Analgesia for midline abdominal surgery.
The anterior rami of T6-L1 nerve roots supply sensation to the anterior abdominal wall. The intercostal nerves exit the intercostal space and run in the fascial plane between the internal oblique and transversus abdominis muscles. The anterior divisions run anteriorly to pierce the posterior rectus sheath. They then traverse the rectus abdominis muscle to pierce the anterior rectus sheath and supply sensation to the anterior abdominal wall.
Midline of the abdomen, linea alba, rectus abdominis muscles.
Supine with arms by the side to allow access to the anterior abdominal wall. Place the transducer transversely across the abdomen above the level of the umbilicus.
Figure 1: Patient, transducer and needle positioning for a) lateral to medial in-plane rectus sheath block and b) cephalad to caudal in-plane rectus sheath block, just superior to the umbilicus.
Start with the transducer in the midline and identify the linea alba and rectus muscle on either side. The rectus sheath is the hyperechoic fascial plane encircling the rectus abdominis muscle. The transversalis fascia lies deep to the rectus sheath, leading to the ‘double hyperechoic line’ deep to the rectus abdominis muscle on ultrasound. The transversalis fascia encircles the whole peritoneal cavity. The peritoneum lies immediately deep to the transversalis fascia. Superior to the umbilicus care must be taken to identify and avoid the superior epigastric artery, which can lie deep to or within the rectus sheath. Doppler can be used to aid visualisation. Figure 2: a) ultrasound image showing the left rectus abdominis muscle b) annotated image (Rectus=rectus abdominis muscle; LA=linea alba; PRS=posterior rectus sheath; TF=transversalis fascia. The yellow line, superficial to the PRS, highlights the desired plane for local infiltration).
Hyperechoic fascial line deep to the rectus abdominis muscle.
Using an in-plane technique from either lateral to medial or cephalad to caudal, the needle is passed through the rectus abdominal muscle. The aim is to ll the plane between the rectus abdominis muscle and the posterior rectus sheath. If in the correct plane then local anaesthetic can be seen neatly peeling the rectus muscle off the posterior rectus sheath (Figure 3).
Figure 3: Ultrasound images of the anterior abdominal wall a) before rectus sheath block and b) after injection of local anaesthetic for rectus sheath block. (Large white arrow indicating transversalis fascia; Large yellow arrow indicating posterior rectus sheath; LA=local anaesthetic; small white arrows highlighting the needle passing through the rectus abdominis muscle).
1. Because innervation of the midline is from both sides bilateral rectus sheath blocks must be performed in all cases.
2. Besides the nerves, there are also vessels present in the posterior rectus space; the posterior intercostal and superior and inferior epigastric vessels. Doppler may help identify these vessels, which if seen, should be avoided during needle insertion.
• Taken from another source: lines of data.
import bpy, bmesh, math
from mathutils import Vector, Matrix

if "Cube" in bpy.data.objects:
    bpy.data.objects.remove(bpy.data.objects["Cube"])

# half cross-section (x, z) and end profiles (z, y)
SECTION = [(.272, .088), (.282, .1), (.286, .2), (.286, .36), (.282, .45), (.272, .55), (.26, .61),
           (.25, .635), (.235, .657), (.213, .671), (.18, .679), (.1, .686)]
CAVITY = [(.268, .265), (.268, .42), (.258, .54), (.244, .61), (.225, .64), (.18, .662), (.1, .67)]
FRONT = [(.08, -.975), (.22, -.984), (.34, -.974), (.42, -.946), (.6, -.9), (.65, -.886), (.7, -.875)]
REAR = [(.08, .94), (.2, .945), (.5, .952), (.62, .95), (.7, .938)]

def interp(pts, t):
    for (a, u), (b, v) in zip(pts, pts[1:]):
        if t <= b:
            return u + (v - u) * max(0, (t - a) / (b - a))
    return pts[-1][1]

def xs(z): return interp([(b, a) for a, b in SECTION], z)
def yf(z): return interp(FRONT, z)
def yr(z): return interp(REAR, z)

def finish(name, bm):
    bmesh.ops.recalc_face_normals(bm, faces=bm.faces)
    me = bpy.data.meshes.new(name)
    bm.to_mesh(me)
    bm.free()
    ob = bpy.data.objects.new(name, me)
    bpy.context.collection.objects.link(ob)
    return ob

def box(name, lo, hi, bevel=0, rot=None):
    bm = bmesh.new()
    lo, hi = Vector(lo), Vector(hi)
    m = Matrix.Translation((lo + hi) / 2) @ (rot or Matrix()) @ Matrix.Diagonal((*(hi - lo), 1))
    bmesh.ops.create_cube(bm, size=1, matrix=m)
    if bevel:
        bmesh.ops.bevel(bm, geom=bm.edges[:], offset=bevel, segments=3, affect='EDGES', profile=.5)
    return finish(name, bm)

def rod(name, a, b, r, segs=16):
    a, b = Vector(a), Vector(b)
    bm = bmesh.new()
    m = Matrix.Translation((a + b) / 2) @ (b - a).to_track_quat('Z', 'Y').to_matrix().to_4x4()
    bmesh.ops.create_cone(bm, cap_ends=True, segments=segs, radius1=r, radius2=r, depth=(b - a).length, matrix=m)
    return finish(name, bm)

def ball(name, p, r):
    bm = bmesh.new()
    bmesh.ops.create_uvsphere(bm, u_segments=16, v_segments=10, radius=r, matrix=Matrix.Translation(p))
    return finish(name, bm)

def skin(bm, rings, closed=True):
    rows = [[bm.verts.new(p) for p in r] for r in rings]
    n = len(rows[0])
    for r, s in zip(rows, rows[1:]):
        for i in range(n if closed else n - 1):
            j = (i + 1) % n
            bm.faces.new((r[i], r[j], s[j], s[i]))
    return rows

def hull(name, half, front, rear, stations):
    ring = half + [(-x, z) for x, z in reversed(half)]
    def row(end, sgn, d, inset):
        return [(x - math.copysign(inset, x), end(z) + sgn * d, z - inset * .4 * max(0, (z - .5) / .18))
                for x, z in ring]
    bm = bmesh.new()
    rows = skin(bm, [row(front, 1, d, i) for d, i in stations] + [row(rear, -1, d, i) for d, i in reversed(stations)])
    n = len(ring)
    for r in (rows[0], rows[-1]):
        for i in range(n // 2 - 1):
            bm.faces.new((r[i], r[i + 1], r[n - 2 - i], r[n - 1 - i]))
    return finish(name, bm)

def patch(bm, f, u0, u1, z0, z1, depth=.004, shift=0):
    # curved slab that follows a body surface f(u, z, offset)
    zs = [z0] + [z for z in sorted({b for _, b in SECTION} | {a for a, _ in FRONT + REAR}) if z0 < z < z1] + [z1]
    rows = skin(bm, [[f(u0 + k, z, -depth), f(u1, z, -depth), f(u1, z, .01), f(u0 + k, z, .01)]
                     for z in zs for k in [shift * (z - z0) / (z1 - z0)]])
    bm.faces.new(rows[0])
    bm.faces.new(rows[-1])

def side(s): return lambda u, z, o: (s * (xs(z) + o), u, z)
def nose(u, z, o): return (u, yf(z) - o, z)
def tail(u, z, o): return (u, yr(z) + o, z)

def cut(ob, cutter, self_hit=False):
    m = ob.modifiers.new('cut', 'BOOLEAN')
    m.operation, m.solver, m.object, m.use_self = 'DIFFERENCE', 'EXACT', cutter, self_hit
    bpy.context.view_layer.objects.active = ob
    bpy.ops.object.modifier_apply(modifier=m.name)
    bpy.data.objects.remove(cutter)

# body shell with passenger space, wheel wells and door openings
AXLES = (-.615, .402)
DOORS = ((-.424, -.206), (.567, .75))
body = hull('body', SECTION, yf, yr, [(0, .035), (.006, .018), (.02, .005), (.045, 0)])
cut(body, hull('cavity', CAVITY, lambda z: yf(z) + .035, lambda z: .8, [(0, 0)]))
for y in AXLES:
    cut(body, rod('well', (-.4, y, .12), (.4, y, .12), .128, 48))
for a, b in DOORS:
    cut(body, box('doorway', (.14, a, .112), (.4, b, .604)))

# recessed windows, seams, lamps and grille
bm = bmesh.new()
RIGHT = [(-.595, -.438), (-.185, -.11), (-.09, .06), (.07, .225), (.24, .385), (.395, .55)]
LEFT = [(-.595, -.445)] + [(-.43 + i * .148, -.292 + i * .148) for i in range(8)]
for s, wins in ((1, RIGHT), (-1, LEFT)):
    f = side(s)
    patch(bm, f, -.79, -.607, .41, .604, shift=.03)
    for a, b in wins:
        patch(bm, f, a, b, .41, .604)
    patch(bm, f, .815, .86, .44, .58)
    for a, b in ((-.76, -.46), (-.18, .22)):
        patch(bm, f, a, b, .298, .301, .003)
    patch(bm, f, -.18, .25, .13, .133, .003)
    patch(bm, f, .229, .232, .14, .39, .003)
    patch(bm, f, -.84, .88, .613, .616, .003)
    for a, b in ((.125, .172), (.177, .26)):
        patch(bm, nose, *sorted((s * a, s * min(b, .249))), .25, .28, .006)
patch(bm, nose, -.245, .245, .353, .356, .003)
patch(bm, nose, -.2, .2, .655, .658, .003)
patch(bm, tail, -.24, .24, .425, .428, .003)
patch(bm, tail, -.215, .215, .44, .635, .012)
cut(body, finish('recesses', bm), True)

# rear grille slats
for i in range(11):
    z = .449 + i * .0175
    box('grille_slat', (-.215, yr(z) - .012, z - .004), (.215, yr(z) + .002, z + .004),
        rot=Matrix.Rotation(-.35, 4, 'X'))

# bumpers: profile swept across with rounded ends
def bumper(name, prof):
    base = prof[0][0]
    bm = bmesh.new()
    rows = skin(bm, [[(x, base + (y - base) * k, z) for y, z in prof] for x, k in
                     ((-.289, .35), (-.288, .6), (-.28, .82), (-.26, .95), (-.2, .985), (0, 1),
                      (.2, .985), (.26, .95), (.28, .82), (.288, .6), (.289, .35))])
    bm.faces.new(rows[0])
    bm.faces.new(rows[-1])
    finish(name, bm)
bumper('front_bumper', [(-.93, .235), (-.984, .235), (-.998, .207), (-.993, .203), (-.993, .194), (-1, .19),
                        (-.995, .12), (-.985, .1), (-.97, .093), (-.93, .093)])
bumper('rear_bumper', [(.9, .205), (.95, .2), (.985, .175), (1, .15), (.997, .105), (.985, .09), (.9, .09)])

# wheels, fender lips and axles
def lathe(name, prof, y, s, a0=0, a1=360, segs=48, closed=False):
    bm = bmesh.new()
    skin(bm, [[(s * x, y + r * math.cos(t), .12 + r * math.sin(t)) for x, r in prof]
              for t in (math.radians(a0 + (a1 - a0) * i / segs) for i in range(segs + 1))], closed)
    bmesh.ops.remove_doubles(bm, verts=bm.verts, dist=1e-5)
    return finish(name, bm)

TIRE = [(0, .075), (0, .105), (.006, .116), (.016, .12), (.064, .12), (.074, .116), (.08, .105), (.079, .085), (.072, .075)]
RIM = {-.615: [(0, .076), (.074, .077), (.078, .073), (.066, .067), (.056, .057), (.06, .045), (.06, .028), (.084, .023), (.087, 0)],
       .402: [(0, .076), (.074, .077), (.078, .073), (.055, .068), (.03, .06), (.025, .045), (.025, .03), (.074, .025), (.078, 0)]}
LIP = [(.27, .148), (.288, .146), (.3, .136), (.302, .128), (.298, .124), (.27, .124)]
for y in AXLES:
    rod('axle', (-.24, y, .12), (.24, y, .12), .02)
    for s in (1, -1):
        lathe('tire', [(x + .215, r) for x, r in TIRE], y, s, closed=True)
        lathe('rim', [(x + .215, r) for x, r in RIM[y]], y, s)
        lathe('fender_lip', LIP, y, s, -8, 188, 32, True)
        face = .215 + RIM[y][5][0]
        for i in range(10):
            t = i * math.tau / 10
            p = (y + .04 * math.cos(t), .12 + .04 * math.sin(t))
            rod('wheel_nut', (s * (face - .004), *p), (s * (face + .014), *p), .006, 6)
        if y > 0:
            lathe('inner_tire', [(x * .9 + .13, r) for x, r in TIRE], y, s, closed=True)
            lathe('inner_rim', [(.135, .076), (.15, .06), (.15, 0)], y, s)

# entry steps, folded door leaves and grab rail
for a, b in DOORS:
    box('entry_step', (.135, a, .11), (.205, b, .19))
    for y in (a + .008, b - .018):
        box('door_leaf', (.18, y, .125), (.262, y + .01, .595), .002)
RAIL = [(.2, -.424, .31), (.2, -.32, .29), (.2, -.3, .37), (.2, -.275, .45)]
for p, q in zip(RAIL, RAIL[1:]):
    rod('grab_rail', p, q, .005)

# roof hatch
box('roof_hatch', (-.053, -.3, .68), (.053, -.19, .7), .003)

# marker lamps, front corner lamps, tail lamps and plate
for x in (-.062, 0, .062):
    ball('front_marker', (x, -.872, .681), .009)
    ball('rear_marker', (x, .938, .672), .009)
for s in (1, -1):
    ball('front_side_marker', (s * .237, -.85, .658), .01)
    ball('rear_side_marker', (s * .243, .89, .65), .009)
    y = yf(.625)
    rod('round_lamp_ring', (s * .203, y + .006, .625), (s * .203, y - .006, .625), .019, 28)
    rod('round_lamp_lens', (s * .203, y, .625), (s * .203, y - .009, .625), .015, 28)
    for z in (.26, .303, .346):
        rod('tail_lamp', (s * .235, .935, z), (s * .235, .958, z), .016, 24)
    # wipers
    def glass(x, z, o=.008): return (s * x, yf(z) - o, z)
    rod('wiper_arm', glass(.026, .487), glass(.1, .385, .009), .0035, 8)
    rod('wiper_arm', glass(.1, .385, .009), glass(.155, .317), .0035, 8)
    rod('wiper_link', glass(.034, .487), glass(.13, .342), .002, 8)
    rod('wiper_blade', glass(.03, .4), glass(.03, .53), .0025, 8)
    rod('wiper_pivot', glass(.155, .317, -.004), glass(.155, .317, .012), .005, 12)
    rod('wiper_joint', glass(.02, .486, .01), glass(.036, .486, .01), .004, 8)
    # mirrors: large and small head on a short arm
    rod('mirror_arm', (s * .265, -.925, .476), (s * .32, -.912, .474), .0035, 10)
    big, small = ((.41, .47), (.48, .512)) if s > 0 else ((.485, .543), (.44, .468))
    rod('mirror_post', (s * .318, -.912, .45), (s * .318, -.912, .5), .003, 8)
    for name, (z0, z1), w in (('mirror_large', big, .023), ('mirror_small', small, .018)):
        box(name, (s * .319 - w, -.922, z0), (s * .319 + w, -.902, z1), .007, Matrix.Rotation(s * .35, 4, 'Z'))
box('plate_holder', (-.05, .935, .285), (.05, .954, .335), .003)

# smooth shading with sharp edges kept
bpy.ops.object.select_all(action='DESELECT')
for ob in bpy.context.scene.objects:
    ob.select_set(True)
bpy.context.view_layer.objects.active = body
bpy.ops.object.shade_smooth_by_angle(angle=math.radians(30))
3. For midline incisions the rectus sheath block can be inserted before knife to skin. If the incision will be paramedian (i.e. cutting through the rectus muscle) then the block can be performed post-operatively.
4. The tendinous intersections seen on the anterior aspect of the rectus abdominis muscle (six pack) are not present in the posterior part of the muscle. This allows free ow of local anaesthetic up and down the length of the abdominal wall.
5. Rectus sheath catheters are very popular for post-operative analgesia when used as part of an enhanced recovery after surgery technique (ERAS) for lower midline laparotomies.
6. For rectus sheath catheter insertion we recommend to orientate the long-axis of the transducer in a cephalo-caudal direction (Figure 1b). This may encourage the catheter to lie along the length of the abdominal wall and improve proximal-distal spread.
Text and images have been reproduced from the 2nd edition of the RA-UK Handbook, which can be purchased on Amazon, or is received on joining RA-UK. This excellent resource also contains practical descriptions of all of the advanced blocks referenced in the editorial.